■ TASK DESCRIPTION
Word for word, restate every line of the material.

■ EXERCISE MATERIAL
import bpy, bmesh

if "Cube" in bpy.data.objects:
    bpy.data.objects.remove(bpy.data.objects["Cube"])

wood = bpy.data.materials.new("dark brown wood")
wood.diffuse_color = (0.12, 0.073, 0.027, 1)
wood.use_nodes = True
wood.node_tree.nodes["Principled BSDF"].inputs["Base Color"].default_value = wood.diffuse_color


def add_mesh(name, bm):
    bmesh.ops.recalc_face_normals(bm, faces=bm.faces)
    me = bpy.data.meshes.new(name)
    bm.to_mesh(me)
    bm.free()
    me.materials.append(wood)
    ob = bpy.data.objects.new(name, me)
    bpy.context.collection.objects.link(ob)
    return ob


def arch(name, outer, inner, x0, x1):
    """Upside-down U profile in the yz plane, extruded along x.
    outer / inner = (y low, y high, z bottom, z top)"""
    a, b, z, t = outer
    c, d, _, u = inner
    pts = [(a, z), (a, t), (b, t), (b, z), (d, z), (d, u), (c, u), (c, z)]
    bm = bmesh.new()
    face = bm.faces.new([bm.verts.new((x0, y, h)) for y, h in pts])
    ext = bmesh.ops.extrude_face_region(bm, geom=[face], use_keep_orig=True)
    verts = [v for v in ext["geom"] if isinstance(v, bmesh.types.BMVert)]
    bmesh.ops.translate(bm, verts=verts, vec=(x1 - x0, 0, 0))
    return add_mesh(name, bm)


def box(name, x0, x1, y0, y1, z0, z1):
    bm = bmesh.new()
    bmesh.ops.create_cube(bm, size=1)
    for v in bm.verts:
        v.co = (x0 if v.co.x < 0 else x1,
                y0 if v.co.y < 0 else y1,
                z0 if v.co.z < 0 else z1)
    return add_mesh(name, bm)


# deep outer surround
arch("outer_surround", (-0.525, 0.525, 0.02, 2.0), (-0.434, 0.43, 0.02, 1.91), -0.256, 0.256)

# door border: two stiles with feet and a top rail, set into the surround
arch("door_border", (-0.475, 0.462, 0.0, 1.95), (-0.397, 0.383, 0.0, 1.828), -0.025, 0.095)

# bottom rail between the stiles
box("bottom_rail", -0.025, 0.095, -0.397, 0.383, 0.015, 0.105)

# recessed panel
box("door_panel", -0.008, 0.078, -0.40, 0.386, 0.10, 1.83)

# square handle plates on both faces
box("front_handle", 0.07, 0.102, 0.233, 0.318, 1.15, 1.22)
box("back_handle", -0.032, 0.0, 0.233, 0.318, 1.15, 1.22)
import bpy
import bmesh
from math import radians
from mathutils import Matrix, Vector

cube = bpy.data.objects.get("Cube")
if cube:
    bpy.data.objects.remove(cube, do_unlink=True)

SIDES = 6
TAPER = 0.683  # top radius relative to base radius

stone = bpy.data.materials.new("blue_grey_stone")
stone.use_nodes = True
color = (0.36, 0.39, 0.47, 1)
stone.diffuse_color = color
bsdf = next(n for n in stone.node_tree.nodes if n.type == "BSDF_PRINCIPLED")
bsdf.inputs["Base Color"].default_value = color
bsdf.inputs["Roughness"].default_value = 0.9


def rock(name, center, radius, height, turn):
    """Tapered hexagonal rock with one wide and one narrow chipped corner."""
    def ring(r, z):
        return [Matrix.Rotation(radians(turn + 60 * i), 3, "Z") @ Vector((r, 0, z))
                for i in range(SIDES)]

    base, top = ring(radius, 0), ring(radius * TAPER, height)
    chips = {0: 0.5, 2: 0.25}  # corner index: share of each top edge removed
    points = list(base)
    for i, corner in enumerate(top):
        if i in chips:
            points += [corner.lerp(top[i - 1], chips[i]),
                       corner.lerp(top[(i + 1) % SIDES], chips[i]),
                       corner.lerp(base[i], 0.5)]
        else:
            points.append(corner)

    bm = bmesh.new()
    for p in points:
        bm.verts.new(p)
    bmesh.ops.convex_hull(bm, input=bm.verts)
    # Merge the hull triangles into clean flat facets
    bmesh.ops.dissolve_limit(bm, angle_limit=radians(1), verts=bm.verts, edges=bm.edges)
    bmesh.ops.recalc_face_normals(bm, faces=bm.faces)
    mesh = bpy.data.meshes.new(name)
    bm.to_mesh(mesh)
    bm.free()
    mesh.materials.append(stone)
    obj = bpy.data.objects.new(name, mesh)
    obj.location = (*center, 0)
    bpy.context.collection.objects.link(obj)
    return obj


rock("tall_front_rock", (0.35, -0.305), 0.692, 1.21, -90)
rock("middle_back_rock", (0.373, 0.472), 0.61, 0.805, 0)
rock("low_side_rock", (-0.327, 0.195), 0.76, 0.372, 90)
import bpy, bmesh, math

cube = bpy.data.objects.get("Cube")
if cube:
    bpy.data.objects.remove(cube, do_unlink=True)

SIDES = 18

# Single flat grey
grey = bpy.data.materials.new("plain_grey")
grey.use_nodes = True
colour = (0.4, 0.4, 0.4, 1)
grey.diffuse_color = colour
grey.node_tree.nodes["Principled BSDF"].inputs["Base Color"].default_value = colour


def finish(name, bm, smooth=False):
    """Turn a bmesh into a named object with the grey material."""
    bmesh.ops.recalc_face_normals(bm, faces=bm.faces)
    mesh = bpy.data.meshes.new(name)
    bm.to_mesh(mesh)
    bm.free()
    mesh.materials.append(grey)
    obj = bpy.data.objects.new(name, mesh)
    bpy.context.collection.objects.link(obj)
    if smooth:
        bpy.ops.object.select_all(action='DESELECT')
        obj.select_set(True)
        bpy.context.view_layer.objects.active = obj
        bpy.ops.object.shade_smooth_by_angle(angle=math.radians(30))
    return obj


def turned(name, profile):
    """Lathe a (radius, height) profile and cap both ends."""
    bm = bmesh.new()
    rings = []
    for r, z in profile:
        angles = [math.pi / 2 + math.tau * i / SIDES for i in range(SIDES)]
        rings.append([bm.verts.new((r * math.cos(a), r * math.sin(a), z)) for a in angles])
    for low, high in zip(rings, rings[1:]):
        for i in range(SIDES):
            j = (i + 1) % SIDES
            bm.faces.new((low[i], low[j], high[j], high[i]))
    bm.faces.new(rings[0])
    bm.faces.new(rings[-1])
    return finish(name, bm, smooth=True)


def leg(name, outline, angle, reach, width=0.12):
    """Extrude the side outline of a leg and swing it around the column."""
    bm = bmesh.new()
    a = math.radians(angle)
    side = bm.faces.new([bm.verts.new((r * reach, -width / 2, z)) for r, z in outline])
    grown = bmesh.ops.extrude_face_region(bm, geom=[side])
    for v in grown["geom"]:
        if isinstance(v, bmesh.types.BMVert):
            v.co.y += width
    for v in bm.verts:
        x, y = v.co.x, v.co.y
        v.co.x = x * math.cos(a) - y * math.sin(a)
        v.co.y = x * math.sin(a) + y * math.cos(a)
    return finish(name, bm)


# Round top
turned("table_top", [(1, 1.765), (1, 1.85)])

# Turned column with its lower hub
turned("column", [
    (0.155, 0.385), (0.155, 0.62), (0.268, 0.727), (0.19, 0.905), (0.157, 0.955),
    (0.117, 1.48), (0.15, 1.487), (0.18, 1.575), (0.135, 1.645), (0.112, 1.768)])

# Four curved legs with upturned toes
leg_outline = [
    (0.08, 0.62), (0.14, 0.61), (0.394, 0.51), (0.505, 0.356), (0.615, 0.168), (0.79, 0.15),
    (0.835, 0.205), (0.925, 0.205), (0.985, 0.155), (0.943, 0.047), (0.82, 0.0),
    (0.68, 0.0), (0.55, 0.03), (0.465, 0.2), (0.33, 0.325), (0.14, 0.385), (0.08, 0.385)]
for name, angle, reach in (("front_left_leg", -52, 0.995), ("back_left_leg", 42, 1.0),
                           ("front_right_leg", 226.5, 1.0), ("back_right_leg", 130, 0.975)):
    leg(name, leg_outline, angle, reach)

■ RESULT OF THE EXERCISE
import bpy, bmesh

if "Cube" in bpy.data.objects:
    bpy.data.objects.remove(bpy.data.objects["Cube"])

wood = bpy.data.materials.new("dark brown wood")
wood.diffuse_color = (0.12, 0.073, 0.027, 1)
wood.use_nodes = True
wood.node_tree.nodes["Principled BSDF"].inputs["Base Color"].default_value = wood.diffuse_color


def add_mesh(name, bm):
    bmesh.ops.recalc_face_normals(bm, faces=bm.faces)
    me = bpy.data.meshes.new(name)
    bm.to_mesh(me)
    bm.free()
    me.materials.append(wood)
    ob = bpy.data.objects.new(name, me)
    bpy.context.collection.objects.link(ob)
    return ob


def arch(name, outer, inner, x0, x1):
    """Upside-down U profile in the yz plane, extruded along x.
    outer / inner = (y low, y high, z bottom, z top)"""
    a, b, z, t = outer
    c, d, _, u = inner
    pts = [(a, z), (a, t), (b, t), (b, z), (d, z), (d, u), (c, u), (c, z)]
    bm = bmesh.new()
    face = bm.faces.new([bm.verts.new((x0, y, h)) for y, h in pts])
    ext = bmesh.ops.extrude_face_region(bm, geom=[face], use_keep_orig=True)
    verts = [v for v in ext["geom"] if isinstance(v, bmesh.types.BMVert)]
    bmesh.ops.translate(bm, verts=verts, vec=(x1 - x0, 0, 0))
    return add_mesh(name, bm)


def box(name, x0, x1, y0, y1, z0, z1):
    bm = bmesh.new()
    bmesh.ops.create_cube(bm, size=1)
    for v in bm.verts:
        v.co = (x0 if v.co.x < 0 else x1,
                y0 if v.co.y < 0 else y1,
                z0 if v.co.z < 0 else z1)
    return add_mesh(name, bm)


# deep outer surround
arch("outer_surround", (-0.525, 0.525, 0.02, 2.0), (-0.434, 0.43, 0.02, 1.91), -0.256, 0.256)

# door border: two stiles with feet and a top rail, set into the surround
arch("door_border", (-0.475, 0.462, 0.0, 1.95), (-0.397, 0.383, 0.0, 1.828), -0.025, 0.095)

# bottom rail between the stiles
box("bottom_rail", -0.025, 0.095, -0.397, 0.383, 0.015, 0.105)

# recessed panel
box("door_panel", -0.008, 0.078, -0.40, 0.386, 0.10, 1.83)

# square handle plates on both faces
box("front_handle", 0.07, 0.102, 0.233, 0.318, 1.15, 1.22)
box("back_handle", -0.032, 0.0, 0.233, 0.318, 1.15, 1.22)
import bpy
import bmesh
from math import radians
from mathutils import Matrix, Vector

cube = bpy.data.objects.get("Cube")
if cube:
    bpy.data.objects.remove(cube, do_unlink=True)

SIDES = 6
TAPER = 0.683  # top radius relative to base radius

stone = bpy.data.materials.new("blue_grey_stone")
stone.use_nodes = True
color = (0.36, 0.39, 0.47, 1)
stone.diffuse_color = color
bsdf = next(n for n in stone.node_tree.nodes if n.type == "BSDF_PRINCIPLED")
bsdf.inputs["Base Color"].default_value = color
bsdf.inputs["Roughness"].default_value = 0.9


def rock(name, center, radius, height, turn):
    """Tapered hexagonal rock with one wide and one narrow chipped corner."""
    def ring(r, z):
        return [Matrix.Rotation(radians(turn + 60 * i), 3, "Z") @ Vector((r, 0, z))
                for i in range(SIDES)]

    base, top = ring(radius, 0), ring(radius * TAPER, height)
    chips = {0: 0.5, 2: 0.25}  # corner index: share of each top edge removed
    points = list(base)
    for i, corner in enumerate(top):
        if i in chips:
            points += [corner.lerp(top[i - 1], chips[i]),
                       corner.lerp(top[(i + 1) % SIDES], chips[i]),
                       corner.lerp(base[i], 0.5)]
        else:
            points.append(corner)

    bm = bmesh.new()
    for p in points:
        bm.verts.new(p)
    bmesh.ops.convex_hull(bm, input=bm.verts)
    # Merge the hull triangles into clean flat facets
    bmesh.ops.dissolve_limit(bm, angle_limit=radians(1), verts=bm.verts, edges=bm.edges)
    bmesh.ops.recalc_face_normals(bm, faces=bm.faces)
    mesh = bpy.data.meshes.new(name)
    bm.to_mesh(mesh)
    bm.free()
    mesh.materials.append(stone)
    obj = bpy.data.objects.new(name, mesh)
    obj.location = (*center, 0)
    bpy.context.collection.objects.link(obj)
    return obj


rock("tall_front_rock", (0.35, -0.305), 0.692, 1.21, -90)
rock("middle_back_rock", (0.373, 0.472), 0.61, 0.805, 0)
rock("low_side_rock", (-0.327, 0.195), 0.76, 0.372, 90)
import bpy, bmesh, math

cube = bpy.data.objects.get("Cube")
if cube:
    bpy.data.objects.remove(cube, do_unlink=True)

SIDES = 18

# Single flat grey
grey = bpy.data.materials.new("plain_grey")
grey.use_nodes = True
colour = (0.4, 0.4, 0.4, 1)
grey.diffuse_color = colour
grey.node_tree.nodes["Principled BSDF"].inputs["Base Color"].default_value = colour


def finish(name, bm, smooth=False):
    """Turn a bmesh into a named object with the grey material."""
    bmesh.ops.recalc_face_normals(bm, faces=bm.faces)
    mesh = bpy.data.meshes.new(name)
    bm.to_mesh(mesh)
    bm.free()
    mesh.materials.append(grey)
    obj = bpy.data.objects.new(name, mesh)
    bpy.context.collection.objects.link(obj)
    if smooth:
        bpy.ops.object.select_all(action='DESELECT')
        obj.select_set(True)
        bpy.context.view_layer.objects.active = obj
        bpy.ops.object.shade_smooth_by_angle(angle=math.radians(30))
    return obj


def turned(name, profile):
    """Lathe a (radius, height) profile and cap both ends."""
    bm = bmesh.new()
    rings = []
    for r, z in profile:
        angles = [math.pi / 2 + math.tau * i / SIDES for i in range(SIDES)]
        rings.append([bm.verts.new((r * math.cos(a), r * math.sin(a), z)) for a in angles])
    for low, high in zip(rings, rings[1:]):
        for i in range(SIDES):
            j = (i + 1) % SIDES
            bm.faces.new((low[i], low[j], high[j], high[i]))
    bm.faces.new(rings[0])
    bm.faces.new(rings[-1])
    return finish(name, bm, smooth=True)


def leg(name, outline, angle, reach, width=0.12):
    """Extrude the side outline of a leg and swing it around the column."""
    bm = bmesh.new()
    a = math.radians(angle)
    side = bm.faces.new([bm.verts.new((r * reach, -width / 2, z)) for r, z in outline])
    grown = bmesh.ops.extrude_face_region(bm, geom=[side])
    for v in grown["geom"]:
        if isinstance(v, bmesh.types.BMVert):
            v.co.y += width
    for v in bm.verts:
        x, y = v.co.x, v.co.y
        v.co.x = x * math.cos(a) - y * math.sin(a)
        v.co.y = x * math.sin(a) + y * math.cos(a)
    return finish(name, bm)


# Round top
turned("table_top", [(1, 1.765), (1, 1.85)])

# Turned column with its lower hub
turned("column", [
    (0.155, 0.385), (0.155, 0.62), (0.268, 0.727), (0.19, 0.905), (0.157, 0.955),
    (0.117, 1.48), (0.15, 1.487), (0.18, 1.575), (0.135, 1.645), (0.112, 1.768)])

# Four curved legs with upturned toes
leg_outline = [
    (0.08, 0.62), (0.14, 0.61), (0.394, 0.51), (0.505, 0.356), (0.615, 0.168), (0.79, 0.15),
    (0.835, 0.205), (0.925, 0.205), (0.985, 0.155), (0.943, 0.047), (0.82, 0.0),
    (0.68, 0.0), (0.55, 0.03), (0.465, 0.2), (0.33, 0.325), (0.14, 0.385), (0.08, 0.385)]
for name, angle, reach in (("front_left_leg", -52, 0.995), ("back_left_leg", 42, 1.0),
                           ("front_right_leg", 226.5, 1.0), ("back_right_leg", 130, 0.975)):
    leg(name, leg_outline, angle, reach)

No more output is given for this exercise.